Starting out in General Practice (whether in your ST1, ST2 or ST3 year) can be a challenging time. You have to deal with a completely different way of working compared to hospital medicine, new computer systems and electronic patient records and usually a lot more responsibility for your own patients. This article from www.gpst.info offers some advice on starting out.
Apart from the obvious differences in setting and the range of patients seen, there are changes in the level of responsibility and autonomy you have. Although you will initially be seeing patients with your trainer, you will very quickly find you have your own booked surgeries, and you will largely be working independently (although with help close at hand whenever you need it). This can be both daunting and very satisfying – you’ll be amazed at both how much you do and don’t know! One of the most pleasant changes from hospital medicine is the continuity of seeing patients over a long period of time, and getting to know them. Most registrars also love the freedom of not having a pager after so long.

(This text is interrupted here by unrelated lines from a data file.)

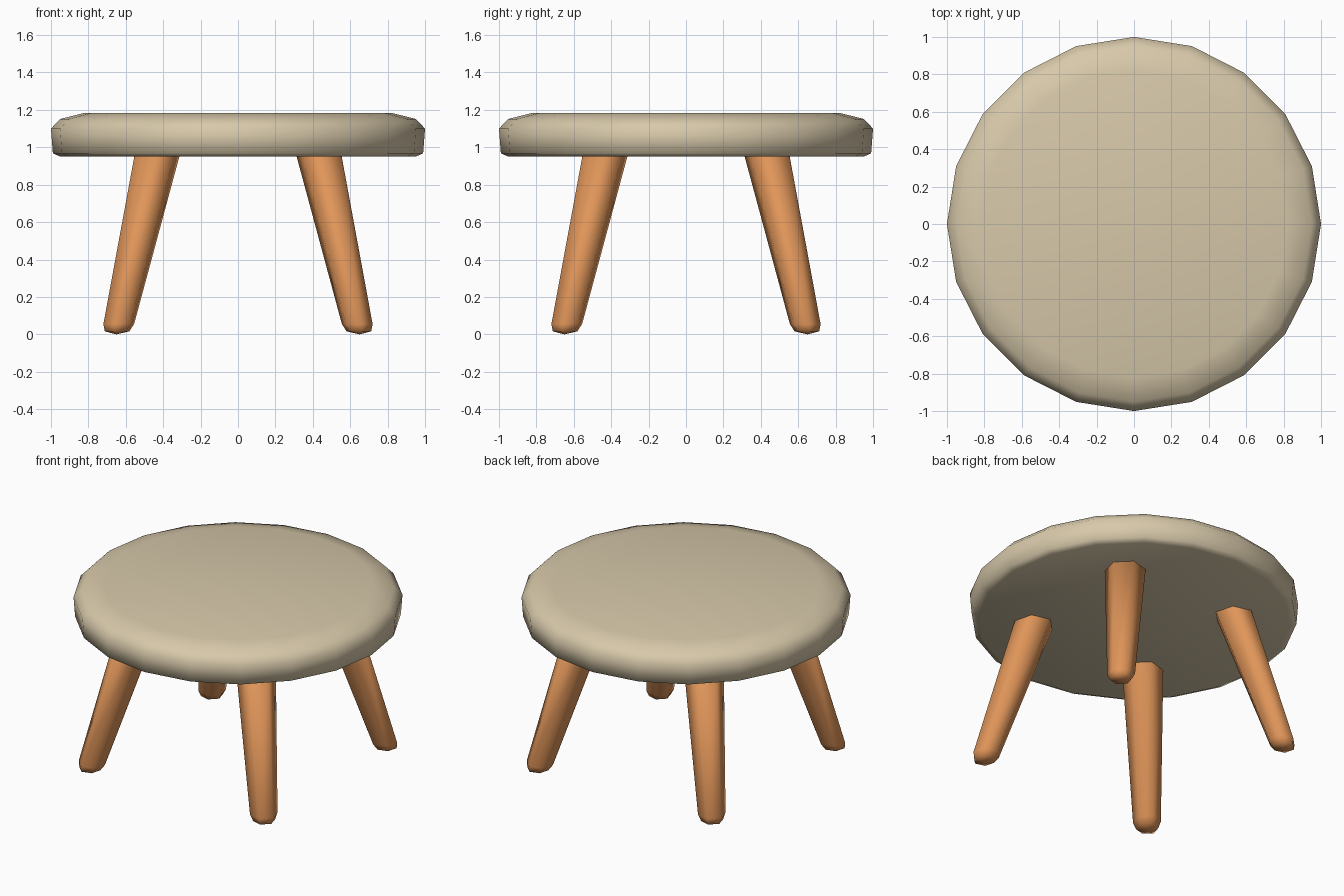
import bpy, bmesh, math
from mathutils import Vector

if "Cube" in bpy.data.objects:
    bpy.data.objects.remove(bpy.data.objects["Cube"])


def material(name, rgb):
    m = bpy.data.materials.new(name)
    m.diffuse_color = (*rgb, 1)
    m.use_nodes = True
    m.node_tree.nodes["Principled BSDF"].inputs["Base Color"].default_value = m.diffuse_color
    return m


cream = material("cream seat", (0.68, 0.58, 0.40))
wood = material("orange wood", (0.74, 0.30, 0.10))


def loft(name, rings, sides, phase, mat, tip=None):
    """Joins horizontal polygon rings (x, y, z, radius), bottom to top."""
    bm = bmesh.new()
    loops = []
    for x, y, z, r in rings:
        loops.append([bm.verts.new((x + r * math.cos(phase + math.tau * i / sides),
                                    y + r * math.sin(phase + math.tau * i / sides), z))
                      for i in range(sides)])
    for a, b in zip(loops, loops[1:]):
        for i in range(sides):
            j = (i + 1) % sides
            bm.faces.new((a[i], a[j], b[j], b[i]))
    bm.faces.new(loops[-1])
    if tip:
        t = bm.verts.new(tip)
        for i in range(sides):
            bm.faces.new((loops[0][(i + 1) % sides], loops[0][i], t))
    else:
        bm.faces.new(loops[0][::-1])
    bmesh.ops.recalc_face_normals(bm, faces=bm.faces)
    me = bpy.data.meshes.new(name)
    bm.to_mesh(me)
    bm.free()
    ob = bpy.data.objects.new(name, me)
    bpy.context.collection.objects.link(ob)
    me.materials.append(mat)
    bpy.ops.object.select_all(action='DESELECT')
    ob.select_set(True)
    bpy.context.view_layer.objects.active = ob
    bpy.ops.object.shade_smooth_by_angle(angle=math.radians(75))
    return ob


# round cushioned seat with a soft upper rim
profile = [(0.95, 0.95), (0.99, 0.968), (1.0, 1.10), (0.95, 1.152), (0.82, 1.184)]
loft("seat", [(0, 0, z, r) for r, z in profile], 20, 0, cream)

# four splayed, tapered hexagonal legs with rounded feet
foot, top = Vector((0.65, 0.65, 0.0)), Vector((0.433, 0.433, 0.955))
for sx, side in ((-1, "left"), (1, "right")):
    for sy, end in ((-1, "front"), (1, "back")):
        rings = []
        for z, r in ((0.016, 0.068), (0.055, 0.085), (0.955, 0.125)):
            p = foot.lerp(top, z / 0.955)
            rings.append((sx * p.x, sy * p.y, z, r))
        # a flat side faces outward
        phase = math.atan2(sy, sx) + math.pi / 6
        loft(f"{end}_{side}_leg", rings, 6, phase, wood, (sx * foot.x, sy * foot.y, 0))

You will soon find out that the work day is slightly different in practice compared to in hospital. No more starting the day with a long ward round and then working through the morning and perhaps a clinic in the afternoon – interspersed with trips to the ward to resite cannulas and complete TTOs. Instead, you are likely to have a morning and afternoon surgery, with plenty of paperwork in between, some home visits, the odd tutorial and regular practice meetings. You will soon find out which days you are on call (home visits etc.), and which clinics happen on which days (baby clinic, smear clinic, diabetic clinic, COPD clinic etc. etc.).
Working with the team.
Although you will be in your room seeing your own patients a lot of the time, you will find that in primary care there is a large team of staff with various skills and roles that you have to fit into. You need to find out how to make the best use of the resources available. Some of the members of the team include:
|Very important. Will sort out your pay, training on practice systems, may be involved in sorting out study leave and rota. Normally involved in keeping an eye on progress with QOF points under new contract.
|Practices could not run without good receptionists. They will locate your notes, find results, and be responsible for letting patients know when you are going to be videoing for your assessments. Be nice to them!
|Most practices now have nurse led clinics for various things – CHD, COPD, Asthma etc. May also see patients with minor ailments, as well as dealing with removal of sutures, immunizations, and assisting in minor surgery.
|Healthcare Support Worker
|Many practice employ a HCSW to take bloods, blood pressures and help the practice nurses with clinics etc.
|May be attached or directly employed by the practice, usually involved in care of terminally ill patients, community management of DVT, care of housebound patients.
|Involved in child health surveillance, including developmental assessments, hearing assessments and home visits to children and new mothers.
|Where would you be without someone to type and send all your dictated referral letters? Probably still at surgery until late.
|Remember that your trainer is not the only one that you can learn from. The other doctors may be involved formally or informally, and should be able to offer help and advice when you are unsure of a diagnosis or when to refer.
Electronic Patient Records
One of the biggest changes in General Practice comes when dealing with patient records. Many practices are paperless (or paperlight), with almost everything done on the computer system. Whichever system your practice uses (EMIS, Torex, Vision, SystemOne), you need to spend some time learning how to navigate it. Keeping accurate and detailed records is essential – not only for your patients, but to help colleagues when they follow up your patient, and also for your own protection in case there is ever a complaint. Make sure that you are comfortable with how to enter consultations, examinations, how to check blood results and access letters from secondary care.
Finally, I recommend that you LEARN TO TYPE! The better you can type, the more detail you can provide in your notes without running late. Emedica have developed a simple, fun way for you to improve your typing skills. You can use this free typing package, called Meditype to practice typing (it has a practice module and a typing game to make it more enjoyable). You can have a go at www.meditype.org.